== Segment start ==

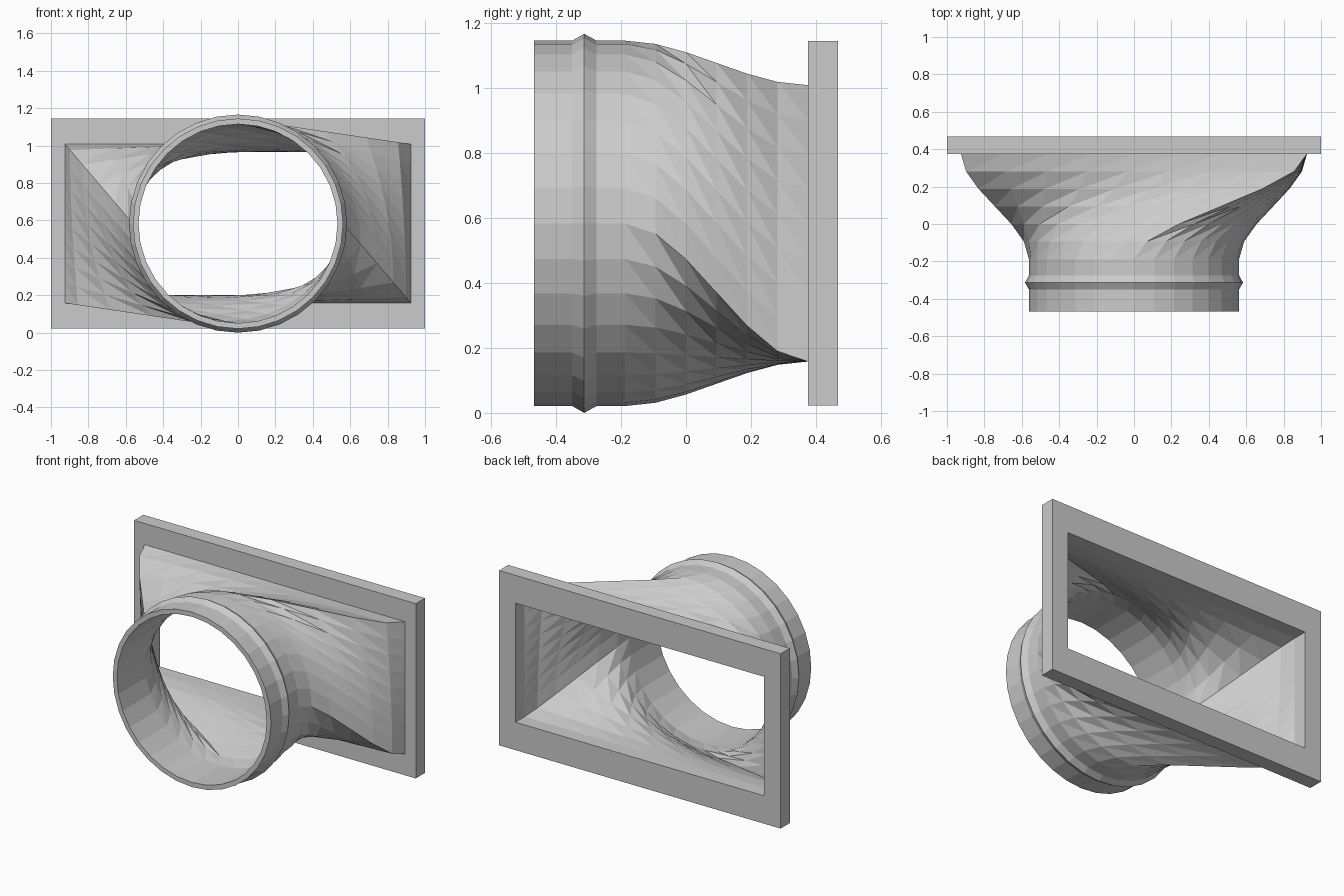
import bpy, bmesh
from math import sin, cos, radians

if "Cube" in bpy.data.objects:
    bpy.data.objects.remove(bpy.data.objects["Cube"])

CZ = 0.583   # height of the duct axis
N = 32       # sides of the round end


def ring(radius, hx, hz, s):
    """Cross-section blended from circle (s=0) to twisted rectangle (s=1)."""
    corners = [(hx, -hz), (hx, hz), (-hx, hz), (-hx, -hz)]
    pts = []
    for k in range(N):
        a = radians(360 * k / N)
        side, t = k // 8, (k % 8) / 8
        p, q = corners[side], corners[(side + 1) % 4]
        rx, rz = p[0] + (q[0] - p[0]) * t, p[1] + (q[1] - p[1]) * t
        pts.append((radius * cos(a) * (1 - s) + rx * s,
                    radius * sin(a) * (1 - s) + rz * s))
    return pts


def finish(bm, name):
    bmesh.ops.recalc_face_normals(bm, faces=bm.faces)
    me = bpy.data.meshes.new(name)
    bm.to_mesh(me)
    bm.free()
    ob = bpy.data.objects.new(name, me)
    bpy.context.collection.objects.link(ob)


def add_loop(bm, pts, y):
    return [bm.verts.new((x, y, CZ + z)) for x, z in pts]


def bridge(bm, a, b, split=False):
    n = len(a)
    for j in range(n):
        k = (j + 1) % n
        if split:
            bm.faces.new((a[j], a[k], b[j]))
            bm.faces.new((a[k], b[k], b[j]))
        else:
            bm.faces.new((a[j], a[k], b[k], b[j]))


# Duct body: round collar with bead, then smooth-step loft to the rectangle
collar = [(-0.468, 0.562), (-0.35, 0.562), (-0.313, 0.583), (-0.275, 0.562)]
loft = [(-0.1875 + 0.09375 * i, (i / 6) ** 2 * (3 - i / 3)) for i in range(7)]
bm = bmesh.new()
outer = [add_loop(bm, ring(r, 1, 1, 0), y) for y, r in collar]
outer += [add_loop(bm, ring(0.562, 0.925, 0.425, s), y) for y, s in loft]
inner = [add_loop(bm, ring(0.532, 1, 1, 0), -0.468)]
inner += [add_loop(bm, ring(0.532, 0.883, 0.382, s), y) for y, s in loft]
for loops, first in ((outer, 4), (inner, 1)):
    for i in range(len(loops) - 1):
        bridge(bm, loops[i], loops[i + 1], split=i >= first)
bridge(bm, outer[0], inner[0])
bridge(bm, outer[-1], inner[-1])
finish(bm, "duct_transition")

# Rectangular mounting flange with open centre
bm = bmesh.new()


def rect(hx, hz):
    return [(hx, -hz), (hx, hz), (-hx, hz), (-hx, -hz)]


loops = [add_loop(bm, rect(hx, hz), y) for hx, hz, y in (
    (1.0, 0.561, 0.375), (1.0, 0.561, 0.468),
    (0.883, 0.382, 0.468), (0.883, 0.382, 0.375))]
for i in range(4):
    bridge(bm, loops[i], loops[(i + 1) % 4])
finish(bm, "mounting_flange")
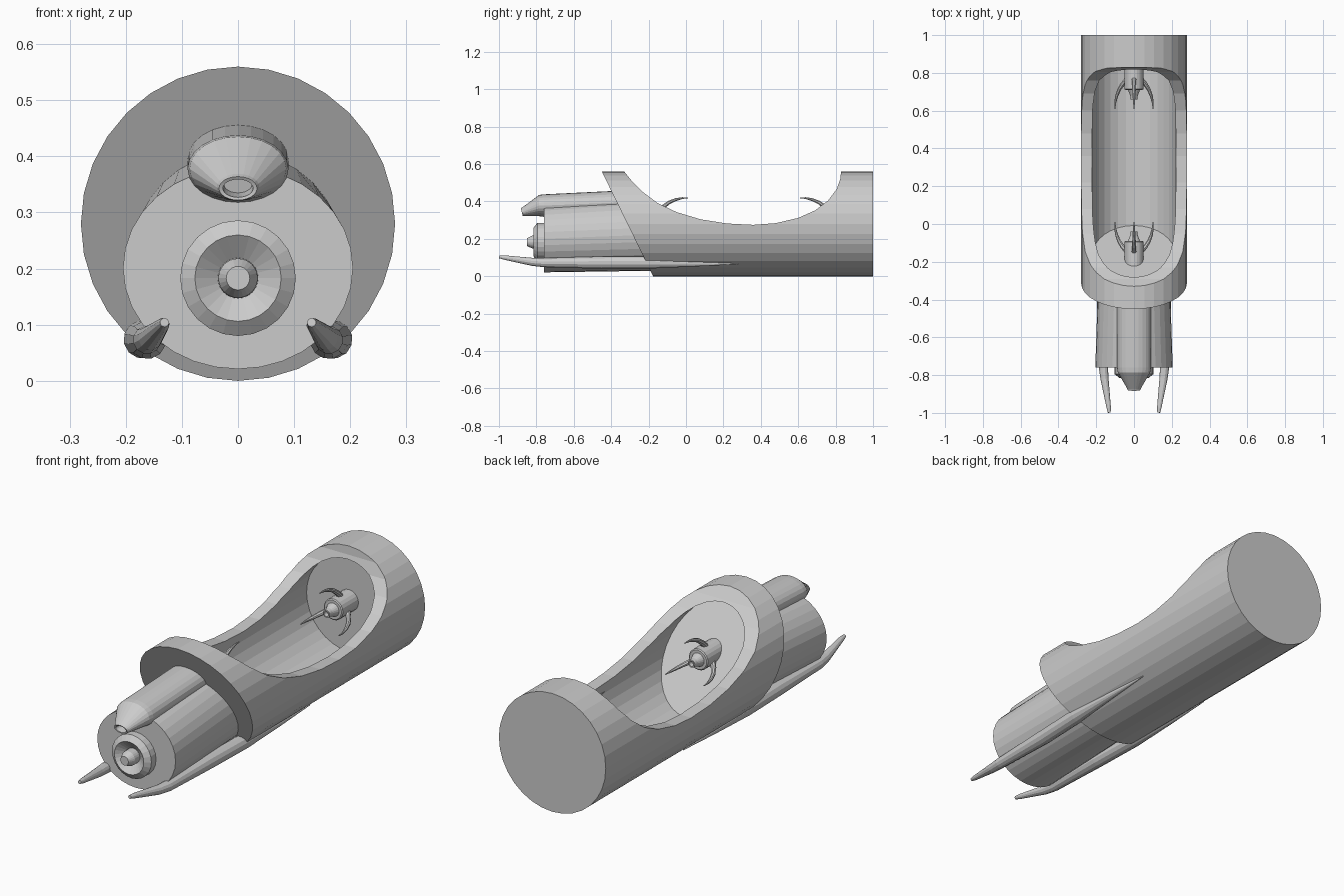
import bpy, bmesh, math
from mathutils import Vector

if "Cube" in bpy.data.objects:
    bpy.data.objects.remove(bpy.data.objects["Cube"])

grey = bpy.data.materials.new("plain grey")
grey.diffuse_color = (0.6, 0.6, 0.6, 1)
grey.use_nodes = True
grey.node_tree.nodes["Principled BSDF"].inputs["Base Color"].default_value = grey.diffuse_color


def finish(name, bm):
    bmesh.ops.recalc_face_normals(bm, faces=bm.faces)
    me = bpy.data.meshes.new(name)
    bm.to_mesh(me)
    bm.free()
    me.materials.append(grey)
    ob = bpy.data.objects.new(name, me)
    bpy.context.scene.collection.objects.link(ob)
    return ob


def loft(name, rings, n=32, slope=0):
    """Rings along y: (y, centre x, centre z, rx, rz); slope leans a last/first ring."""
    bm = bmesh.new()
    loops = []
    for ring in rings:
        y, cx, cz, rx, rz = ring[:5]
        lean = ring[5] if len(ring) > 5 else 0
        loop = []
        for i in range(n):
            a = math.tau * i / n
            dz = rz * math.sin(a)
            loop.append(bm.verts.new((cx + rx * math.cos(a), y - lean * dz, cz + dz)))
        loops.append(loop)
    for a, b in zip(loops, loops[1:]):
        for i in range(n):
            j = (i + 1) % n
            bm.faces.new((a[i], a[j], b[j], b[i]))
    bm.faces.new(loops[0])
    bm.faces.new(loops[-1])
    return finish(name, bm)


def tube(name, pts, n=12):
    """Tapered tube through (point, radius) pairs."""
    bm = bmesh.new()
    ps = [Vector(p) for p, _ in pts]
    loops = []
    for k, (_, r) in enumerate(pts):
        d = (ps[min(k + 1, len(ps) - 1)] - ps[max(k - 1, 0)]).normalized()
        u = d.cross(Vector((0.3, 0, 1))).normalized()
        v = d.cross(u)
        loops.append([bm.verts.new(ps[k] + r * (u * math.cos(math.tau * i / n) + v * math.sin(math.tau * i / n)))
                      for i in range(n)])
    for a, b in zip(loops, loops[1:]):
        for i in range(n):
            j = (i + 1) % n
            bm.faces.new((a[i], a[j], b[j], b[i]))
    bm.faces.new(loops[0])
    bm.faces.new(loops[-1])
    return finish(name, bm)


def cut(ob, cutter):
    m = ob.modifiers.new("cut", 'BOOLEAN')
    m.operation = 'DIFFERENCE'
    m.solver = 'EXACT'
    m.object = cutter
    bpy.context.view_layer.objects.active = ob
    bpy.ops.object.modifier_apply(modifier=m.name)
    bpy.data.objects.remove(cutter)


# Main shell: round barrel with a slanted front
shell = loft("main_shell", [(-0.313, 0, 0.28, 0.28, 0.28, 0.49), (1, 0, 0.28, 0.28, 0.28)])

# Hollow inside, slanted at the front and square at the back
cut(shell, loft("hollow_cutter", [(-0.17, 0, 0.28, 0.222, 0.222, 0.73), (0.83, 0, 0.28, 0.222, 0.222)]))

# Scooped opening, cut across the shell
curve = [(-0.335, 0.6), (-0.33, 0.56), (-0.29, 0.51), (-0.23, 0.45), (-0.15, 0.39), (-0.05, 0.343), (0.08, 0.304),
         (0.22, 0.282), (0.36, 0.275), (0.48, 0.284), (0.6, 0.312), (0.69, 0.352), (0.76, 0.405),
         (0.805, 0.465), (0.825, 0.52), (0.829, 0.56), (0.829, 0.6)]
bm = bmesh.new()
f = bm.faces.new([bm.verts.new((-0.4, y, z)) for y, z in curve])
ext = bmesh.ops.extrude_face_region(bm, geom=[f])
bmesh.ops.translate(bm, vec=(0.8, 0, 0), verts=[v for v in ext["geom"] if isinstance(v, bmesh.types.BMVert)])
cut(shell, finish("opening_cutter", bm))

# Front section and the tube on top of it
loft("front_section", [(-0.76, 0, 0.201, 0.205, 0.18), (-0.25, 0, 0.22, 0.188, 0.19, 0.55)])
loft("upper_tube", [(-0.34, 0, 0.395, 0.09, 0.062, 0.5), (-0.76, 0, 0.378, 0.09, 0.06),
                    (-0.785, 0, 0.378, 0.086, 0.057), (-0.868, 0, 0.345, 0.038, 0.024, 0.25),
                    (-0.878, 0, 0.343, 0.034, 0.021, 0.25), (-0.876, 0, 0.343, 0.027, 0.016, 0.25),
                    (-0.83, 0, 0.35, 0.025, 0.015, 0.25)], 24)

# Central nozzle: dish with a stub inside
profile = [(-0.75, 0.103), (-0.795, 0.103), (-0.815, 0.077), (-0.785, 0.036), (-0.82, 0.035), (-0.85, 0.021)]
loft("central_nozzle", [(y, 0, 0.183, r, r) for y, r in profile], 24)

# Long side prongs with bent tips
for s, side in ((-1, "left"), (1, "right")):
    tube(side + "_prong", [((s * 0.181, 0.28, 0.066), 0.002), ((s * 0.178, 0.05, 0.068), 0.016),
                           ((s * 0.17, -0.2, 0.074), 0.034), ((s * 0.162, -0.45, 0.073), 0.034),
                           ((s * 0.162, -0.76, 0.073), 0.025), ((s * 0.156, -0.82, 0.077), 0.022),
                           ((s * 0.134, -0.97, 0.1), 0.012), ((s * 0.131, -0.998, 0.104), 0.008)])

# Facing pair of inner emitters, each with three curved claws
for wall, d, root, where in ((0.83, -1, 0.03, "rear"), (-0.19, 1, 0.04, "front")):
    end = wall + d * (0.12 if d < 0 else 0.1)
    prof = [(wall - d * root, 0.05), (end - d * 0.004, 0.05), (end, 0.045), (end, 0.032),
            (end + d * 0.03, 0.02), (end + d * 0.05, 0.018), (end + d * 0.05, 0.012), (end + d * 0.03, 0.01)]
    loft(where + "_emitter", [(y, 0, 0.303, r, r) for y, r in prof], 20)
    for k in range(3):
        a = math.pi / 2 + k * math.tau / 3
        path = [(-0.055, 0.045, 0.013), (-0.03, 0.07, 0.012), (0.0, 0.092, 0.01),
                (0.035, 0.107, 0.008), (0.07, 0.115, 0.005), (0.1, 0.116, 0.002)]
        tube("%s_claw_%d" % (where, k + 1),
             [((r * math.cos(a), end + d * t, 0.303 + r * math.sin(a)), w) for t, r, w in path], 8)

== Segment end ==

• **Aim of the exercise**
Only the lines from the start of the material to the line with "side, t = k // 8, (k % 8) / 8", inclusive, belong in the answer, printed exactly and free of pictures.

• **Result of the task**
import bpy, bmesh
from math import sin, cos, radians

if "Cube" in bpy.data.objects:
    bpy.data.objects.remove(bpy.data.objects["Cube"])

CZ = 0.583   # height of the duct axis
N = 32       # sides of the round end


def ring(radius, hx, hz, s):
    """Cross-section blended from circle (s=0) to twisted rectangle (s=1)."""
    corners = [(hx, -hz), (hx, hz), (-hx, hz), (-hx, -hz)]
    pts = []
    for k in range(N):
        a = radians(360 * k / N)
        side, t = k // 8, (k % 8) / 8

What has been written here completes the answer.